January 10, 2012
High Court Reverses Conviction in Killings
By ADAM LIPTAK
WASHINGTON — The Supreme Court on Tuesday reversed the conviction of a New Orleans man, saying prosecutors there had withheld important evidence that his lawyers could have used in his defense.
The decision, by an 8-to-1 vote, was the latest in a series of Supreme Court decisions suggesting a pattern of prosecutorial misconduct in the Orleans Parish District Attorney’s Office. Justice Clarence Thomas dissented.
Tuesday’s case concerned Juan Smith, who was convicted of killing five people in 1995, when a group of men burst into a house in search of money and drugs. They ordered the occupants to lie down and opened fire.
Mr. Smith was the only person tried for the killings. He was convicted based solely on the eyewitness testimony of a survivor, Larry Boatner. Prosecutors presented no DNA, fingerprints, weapons or other physical evidence.
But Mr. Boatner’s testimony proved sufficient.
“He’s right there,” Mr. Boatner said at Mr. Smith’s trial, pointing at the defendant. “I’ll never forget him.”
It later emerged that prosecutors had failed to disclose reports of interviews with Mr. Boatner. In one, hours after the killings, Mr. Boatner said he could not describe the intruders except to say they were black men. Five days later, he said he had not seen the intruders’ faces and could not identify them.
Eyewitness evidence, according to recent studies and court decisions, is both unusually persuasive and unusually unreliable. Kannon K. Shanmugam, a lawyer with William & Connolly who represented Mr. Smith in the Supreme Court, told the justices in a brief that the withheld statements from Mr. Boatner “constitute the epitome of impeachment evidence.”
There was no question, Chief Justice John G. Roberts Jr. wrote for the majority, that the reports should have been turned over under Brady v. Maryland, a 1963 Supreme Court decision that requires prosecutors to provide favorable evidence to the defense. The question for the justices was only whether the failure mattered — that is, in the words of a 2009 decision, whether “there is a reasonable probability that, had the evidence been disclosed, the result of the proceeding would have been different.”
In a brisk four-page opinion in the case, Smith v. Cain, No. 10-8145, Chief Justice Roberts wrote that “Boatner’s undisclosed statements were plainly material.”
Prosecutors and Justice Thomas gave various reasons why the jury might have discounted the statements, including that Mr. Boatner was under stress and feared retaliation.

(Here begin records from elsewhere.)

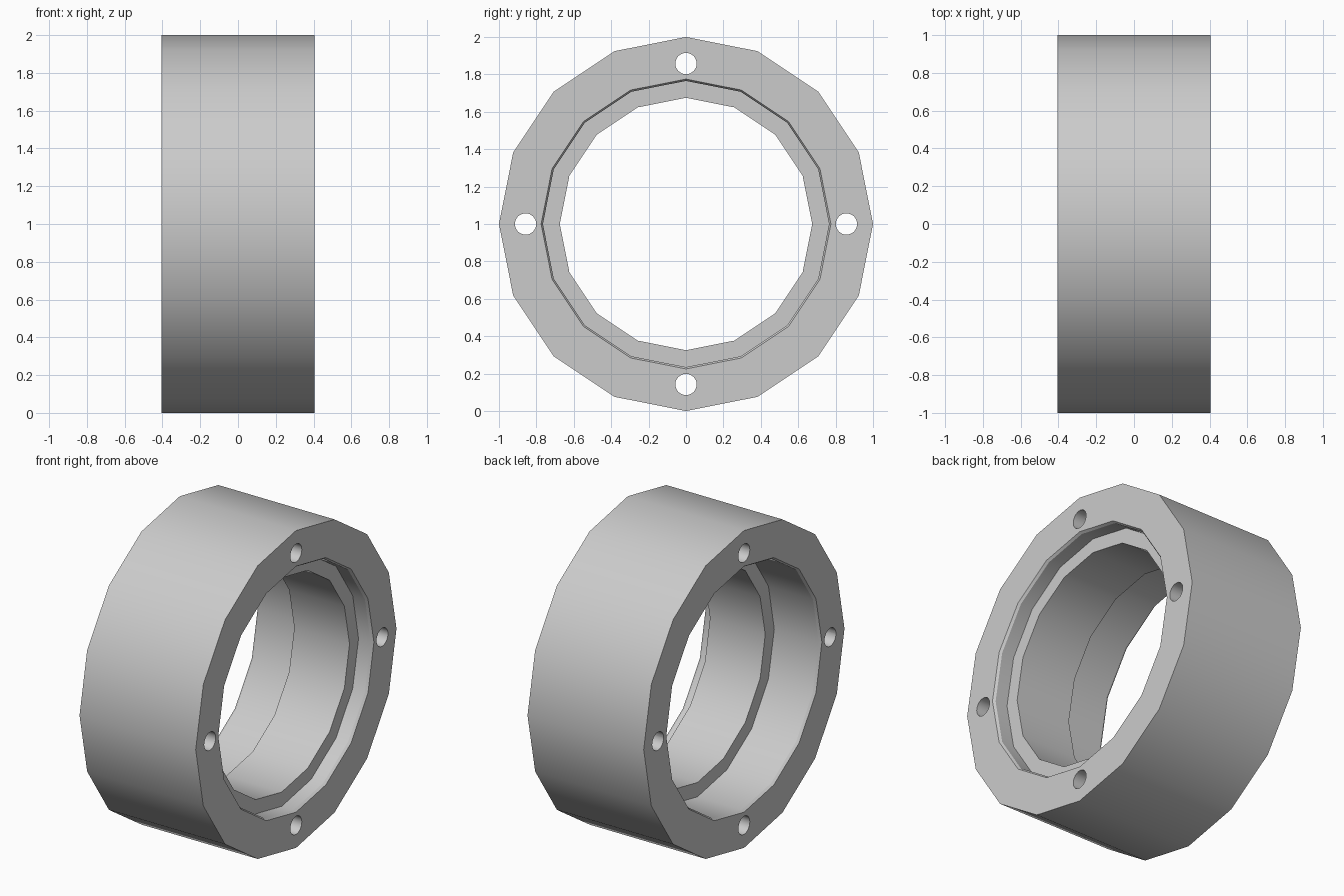
import bpy, bmesh, math
from mathutils import Matrix, Vector

cube = bpy.data.objects.get("Cube")
if cube:
    bpy.data.objects.remove(cube, do_unlink=True)

SIDES = 16
HALF = 0.405          # half the length along x
OUTER, BORE, SEAT, LIP = 1.0, 0.675, 0.765, 0.775
CHAMFER = 0.015

grey = bpy.data.materials.new("light_grey_metal")
grey.use_nodes = True
colour = (0.6, 0.6, 0.6, 1)
grey.diffuse_color = colour
grey.node_tree.nodes["Principled BSDF"].inputs["Base Color"].default_value = colour


def make_object(name, bm):
    bmesh.ops.recalc_face_normals(bm, faces=bm.faces)
    mesh = bpy.data.meshes.new(name)
    bm.to_mesh(mesh)
    bm.free()
    mesh.materials.append(grey)
    obj = bpy.data.objects.new(name, mesh)
    bpy.context.collection.objects.link(obj)
    return obj


# Housing ring: closed profile (x, radius) swept around the x axis
profile = [(-HALF, OUTER), (HALF, OUTER),
           (HALF, LIP), (HALF - CHAMFER, SEAT), (HALF - 0.10, SEAT),
           (HALF - 0.10, BORE), (-0.08, BORE),
           (-0.08, SEAT), (-HALF + CHAMFER, SEAT), (-HALF, LIP)]
bm = bmesh.new()
loops = []
for i in range(SIDES):
    a = math.tau * i / SIDES
    loops.append([bm.verts.new((x, r * math.cos(a), 1 + r * math.sin(a)))
                  for x, r in profile])
for i in range(SIDES):
    here, after = loops[i], loops[(i + 1) % SIDES]
    for j in range(len(profile)):
        k = (j + 1) % len(profile)
        bm.faces.new((here[j], here[k], after[k], after[j]))
ring = make_object("housing_ring", bm)

# Four bolt holes running through the wall
bm = bmesh.new()
for i in range(4):
    a = math.tau * i / 4
    place = Matrix.Translation(Vector((0, 0.858 * math.cos(a), 1 + 0.858 * math.sin(a))))
    bmesh.ops.create_cone(bm, cap_ends=True, segments=32, radius1=0.057,
                          radius2=0.057, depth=1.2,
                          matrix=place @ Matrix.Rotation(math.pi / 2, 4, 'Y'))
cutter = make_object("bolt_hole_cutter", bm)
cutter.hide_render = True

cut = ring.modifiers.new("bolt_holes", 'BOOLEAN')
cut.operation = 'DIFFERENCE'
cut.solver = 'EXACT'
cut.object = cutter

# Apply the cut, then smooth the walls while keeping rims sharp
bpy.ops.object.select_all(action='DESELECT')
ring.select_set(True)
bpy.context.view_layer.objects.active = ring
bpy.ops.object.modifier_apply(modifier=cut.name)
bpy.data.objects.remove(cutter, do_unlink=True)
bpy.ops.object.shade_smooth_by_angle(angle=math.radians(30))
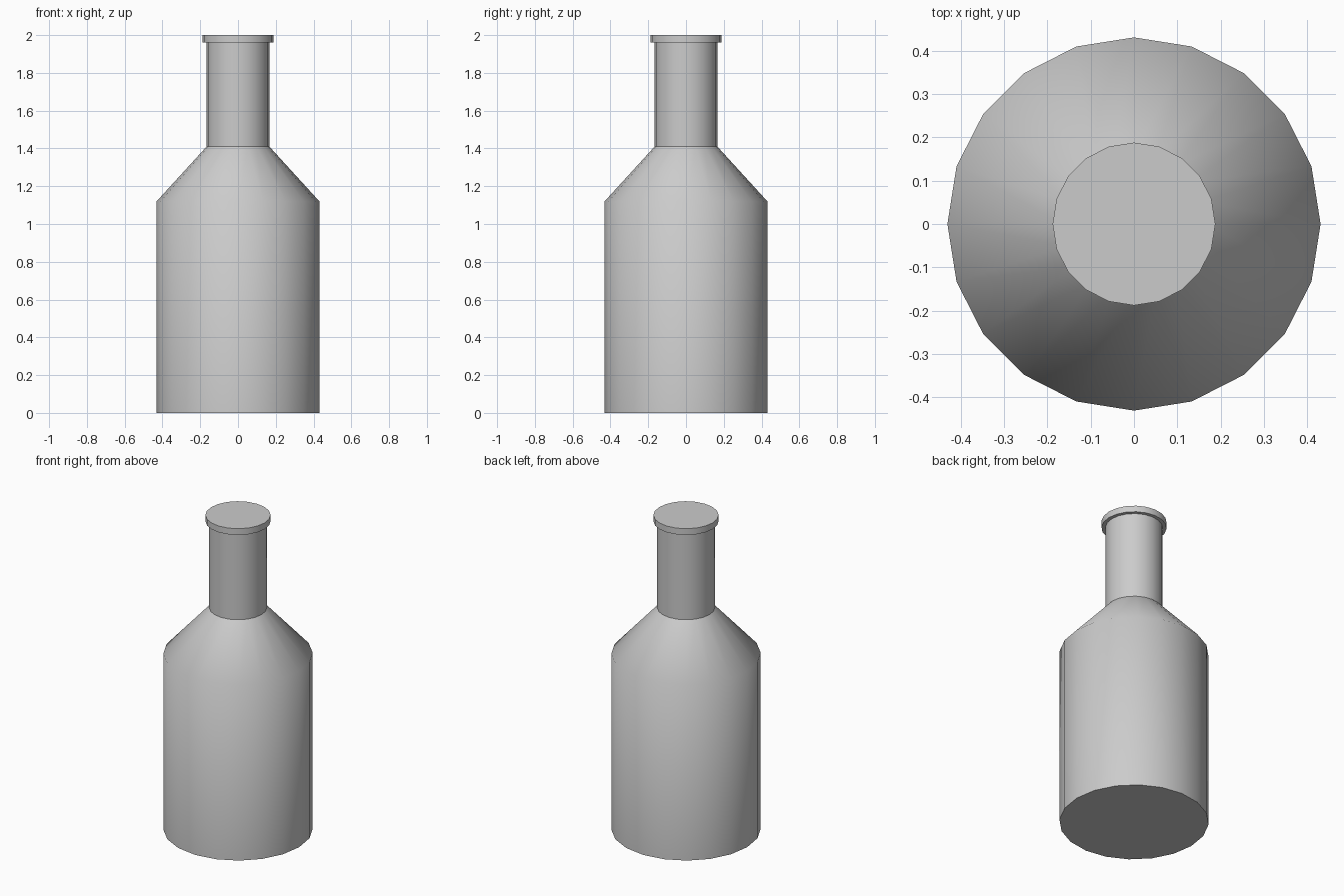
import bpy, bmesh
from math import cos, sin, pi, radians

if "Cube" in bpy.data.objects:
    bpy.data.objects.remove(bpy.data.objects["Cube"])

SIDES = 20


def turned(name, profile, cap_bottom=False, cap_top=False, angle=30):
    """Turn a (radius, height) profile around z."""
    bm = bmesh.new()
    rings = [[bm.verts.new((r * cos(2 * pi * i / SIDES), r * sin(2 * pi * i / SIDES), z))
              for i in range(SIDES)] for r, z in profile]
    for low, high in zip(rings, rings[1:]):
        for i in range(SIDES):
            j = (i + 1) % SIDES
            bm.faces.new((low[i], low[j], high[j], high[i]))
    if cap_bottom:
        bm.faces.new(rings[0][::-1])
    if cap_top:
        bm.faces.new(rings[-1])
    mesh = bpy.data.meshes.new(name)
    bm.to_mesh(mesh)
    bm.free()
    obj = bpy.data.objects.new(name, mesh)
    bpy.context.collection.objects.link(obj)
    bpy.ops.object.select_all(action='DESELECT')
    obj.select_set(True)
    bpy.context.view_layer.objects.active = obj
    bpy.ops.object.shade_smooth_by_angle(angle=radians(angle))
    return obj


# Body and shoulder, softly shaded across the shoulder edge
turned("bottle_body", [(0.431, 0), (0.431, 1.12), (0.166, 1.41)], cap_bottom=True, angle=50)

# Straight neck
turned("bottle_neck", [(0.166, 1.41), (0.166, 1.96)])

# Flat closed lip, with its underside meeting the neck
turned("bottle_lip", [(0.166, 1.96), (0.188, 1.96), (0.188, 2.0)], cap_top=True)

Chief Justice Roberts dismissed the arguments as speculation and said the fact that the jury might have disbelieved the statements “gives us no confidence that it would have done so.”
The current district attorney, Leon Cannizzaro, said his office “will file a motion in this quintuple murder case to set it for trial within the next 60 days.”
Justice Thomas’s dissent, at 19 pages, was almost five times as long as the majority opinion. “The question presented here is not whether a prudent prosecutor should have disclosed the information that Smith identifies,” Justice Thomas wrote.
Rather, he wrote, the question was whether Mr. Smith had not shown a reasonable probability that the jury would have reached a different conclusion had it known of the undisclosed statements. Justice Thomas said a careful review of the balance of the evidence demonstrated that nothing would have changed.
The district attorney’s office has a history of inattention to the requirements of the Brady decision. The Orleans Public Defender’s Office, in a brief supporting Mr. Smith, said that 28 convictions obtained by the district attorney’s office were later ruled to have been tainted by Brady violations. The district attorney’s office said in its own brief that the correct number was 13.
Last March, in a 5-to-4 decision, the Supreme Court wiped out a $14 million award to John Thompson, a former death row inmate who was exonerated after 18 years when withheld evidence came to light.
Justice Thomas wrote the majority opinion in that decision, which divided along ideological lines. While he said prosecutors there had violated their duty to see justice done, he wrote that Mr. Thompson could not sue the office on the theory that it had failed to train its prosecutors.